Trim: 6 x 9
978-1-5381-2357-7 • Hardback • February 2020 • $90.00 • (£69.00)
978-1-5381-2358-4 • Paperback • February 2020 • $36.00 • (£28.00)
978-1-5381-2359-1 • eBook • February 2020 • $32.00 • (£25.00)
Timothy Erik Ström is an independent writer and researcher based in Melbourne, Australia.
Prelude: “You’re in Control”
1 Surveying Surveillance: Overseers, Enclosures, and Colonization
2 The Atom and the Watchtower: Cybernetics, War, and the Reorganization of the World
3 Welcome to the Machine: Google’s Commodification Engines and the Web of Power
4 The Overlords of Automated Debt: China, Usury, and the Financialization of the South
Conclusion: The Limits of Control
About the Author
With a breathtakingly wide brush—both historical and geographical—Tim Ström paints a compelling picture of surveillance as a crucial companion of colonization, capitalism, and war in the modern world. Thankfully, he also offers clues as to how things could be otherwise.

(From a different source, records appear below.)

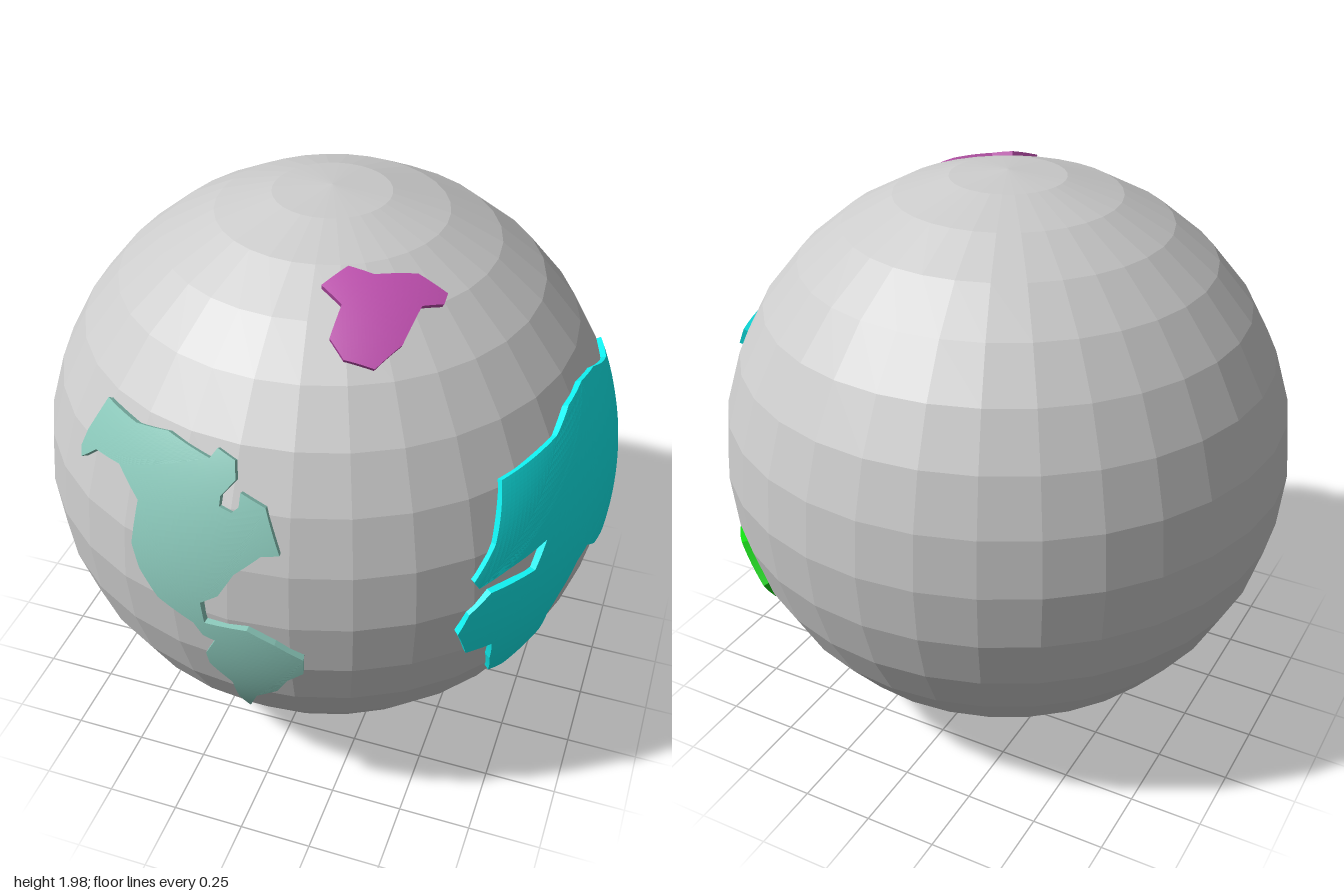
import * as THREE from 'three';

const R = 0.99;        // ocean sphere
const LAND = 1.006;    // land surface
const ROOT = 0.965;    // land walls end inside the sphere
const CENTRE = new THREE.Vector3(-0.008, 0.99, -0.005);

// Outlines are [horizontal, vertical] pairs seen along one axis;
// each facing turns them, with a depth, into model directions.
const FACING = {
  front: (a, b, d) => new THREE.Vector3(a, b, d),
  side: (a, b, d) => new THREE.Vector3(d, b, -a),
  top: (a, b, d) => new THREE.Vector3(a, d, -b),
};

const WEST_LAND = [
  -.56, 1.4, -.49, 1.52, -.36, 1.51, -.24, 1.53, -.09, 1.5, -.07, 1.53, -.01, 1.51, 0, 1.46,
  -.04, 1.41, -.04, 1.38, 0, 1.37, .02, 1.39, .02, 1.43, .1, 1.4, .155, 1.265, .1, 1.255,
  .02, 1.18, -.03, 1.09, -.09, 1.045, -.08, .965, .06, .975, .145, .93, .23, .87, .225, .8,
  .17, .75, .13, .675, .05, .605, 0, .48, -.02, .56, -.02, .675, -.085, .76, -.09, .815,
  -.05, .895, -.09, .905, -.12, .95, -.245, 1, -.31, 1.08, -.34, 1.16, -.32, 1.31,
  -.405, 1.38, -.51, 1.37, -.58, 1.31, -.585, 1.34,
];
const EAST_LAND = [
  -.56, 1.4, -.33, 1.43, -.225, 1.475, -.1, 1.49, .02, 1.47, .12, 1.425, .23, 1.38, .36, 1.37,
  .365, 1.315, .235, 1.27, .2, 1.195, .19, 1.13, .13, .965, .06, .94, 0, .855, -.17, .9,
  -.25, .955, -.31, .93, -.38, .83, -.405, .76, -.385, .66, -.46, .535, -.545, .58, -.6, .69,
  -.63, .79, -.705, .8, -.745, .91, -.725, .985, -.67, 1.045, -.53, 1.05, -.48, 1.14,
  -.615, 1.11, -.7, 1.08, -.71, 1.11, -.64, 1.215,
];
const SOUTH_ISLAND = [
  .54, .64, .56, .71, .73, .755, .76, .625, .66, .505, .605, .555, .55, .545, .59, .63, .535, .59,
];
const NORTH_ISLAND = [
  .165, -.355, .245, -.35, .36, -.28, .455, -.285, .455, -.325, .4, -.37, .38, -.5,
  .325, -.59, .235, -.605, .18, -.57, .185, -.475, .11, -.44,
];

// Raised patch of land: subdivided outline projected on a sphere, plus walls
function land(name, color, facing, flat) {
  const toModel = FACING[facing];
  const origin = {
    front: [CENTRE.x, CENTRE.y], side: [-CENTRE.z, CENTRE.y], top: [CENTRE.x, -CENTRE.z],
  }[facing];
  const outline = [];
  for (let i = 0; i < flat.length; i += 2) {
    outline.push(new THREE.Vector2(flat[i] - origin[0], flat[i + 1] - origin[1]));
  }
  if (THREE.ShapeUtils.isClockWise(outline)) outline.reverse();

  const lift = (p, radius) => {
    const depth = Math.sqrt(Math.max(0, LAND * LAND - p.lengthSq()));
    return toModel(p.x, p.y, depth).setLength(radius);
  };
  const positions = [];
  const addTriangle = (...corners) => corners.forEach((c) => positions.push(c.x, c.y, c.z));

  // Curved upper surface
  const mid = (p, q) => p.clone().add(q).multiplyScalar(0.5);
  const split = (a, b, c, level) => {
    if (level === 0) {
      addTriangle(lift(a, LAND), lift(b, LAND), lift(c, LAND));
      return;
    }
    const ab = mid(a, b), bc = mid(b, c), ca = mid(c, a);
    [[a, ab, ca], [ab, b, bc], [ca, bc, c], [ab, bc, ca]]
      .forEach((t) => split(...t, level - 1));
  };
  const LEVELS = 4;
  for (const [i, j, k] of THREE.ShapeUtils.triangulateShape(outline, [])) {
    split(outline[i], outline[j], outline[k], LEVELS);
  }

  // Coast walls
  const steps = 2 ** LEVELS;
  outline.forEach((p, i) => {
    const q = outline[(i + 1) % outline.length];
    for (let s = 0; s < steps; s++) {
      const a = p.clone().lerp(q, s / steps), b = p.clone().lerp(q, (s + 1) / steps);
      const a0 = lift(a, ROOT), b0 = lift(b, ROOT), a1 = lift(a, LAND), b1 = lift(b, LAND);
      addTriangle(a0, b0, b1);
      addTriangle(a0, b1, a1);
    }
  });

  const geometry = new THREE.BufferGeometry();
  geometry.setAttribute('position', new THREE.Float32BufferAttribute(positions, 3));
  geometry.computeVertexNormals();
  const mesh = new THREE.Mesh(geometry, new THREE.MeshStandardMaterial({ color }));
  mesh.name = name;
  mesh.position.copy(CENTRE);
  return mesh;
}

export function createModel() {
  const globe = new THREE.Group();
  globe.name = 'globe';

  // Faceted ocean sphere
  const ocean = new THREE.Mesh(
    new THREE.SphereGeometry(R, 32, 16),
    new THREE.MeshStandardMaterial({ color: 0xcccccc, flatShading: true }),
  );
  ocean.name = 'ocean';
  ocean.position.copy(CENTRE);

  globe.add(
    ocean,
    land('westContinent', 0x8ccabc, 'front', WEST_LAND),
    land('eastContinent', 0x10f0f0, 'side', EAST_LAND),
    land('southIsland', 0x11e011, 'side', SOUTH_ISLAND),
    land('northIsland', 0xc04fb0, 'top', NORTH_ISLAND),
  );
  return globe;
}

— David Lyon, Queen’s University, Canada
In an important and timely intervention, Timothy Ström has crafted an invaluable conceptual roadmap for understanding the global surveillance economy. This engagingly written and elegantly conceived book locates contemporary surveillance in its broader social contexts with the goal of imagining, against all odds, how these might be different—and better.
— Mark Andrejevic, Monash University
Upgrading critiques of surveillance for the twenty-first century, Tim Ström reveals its governing paradox of absolute control and utter powerlessness. Governmental and corporate surveillance technologies are locked into the logic of a system that cannot function if its bosses are not themselves completely submissive. In meticulous detail, Ström shows how the smallest engineering decision rests on histories of colonialism and perpetuates a global system of injustice and inequality and how globalization, as a system of exploitation and oppression, shapes and is shaped by the software we so often see as helpful and at worst neutral. A wake-up call for citizens, consumers, students, and activists.
— Sean Cubitt, University of Melbourne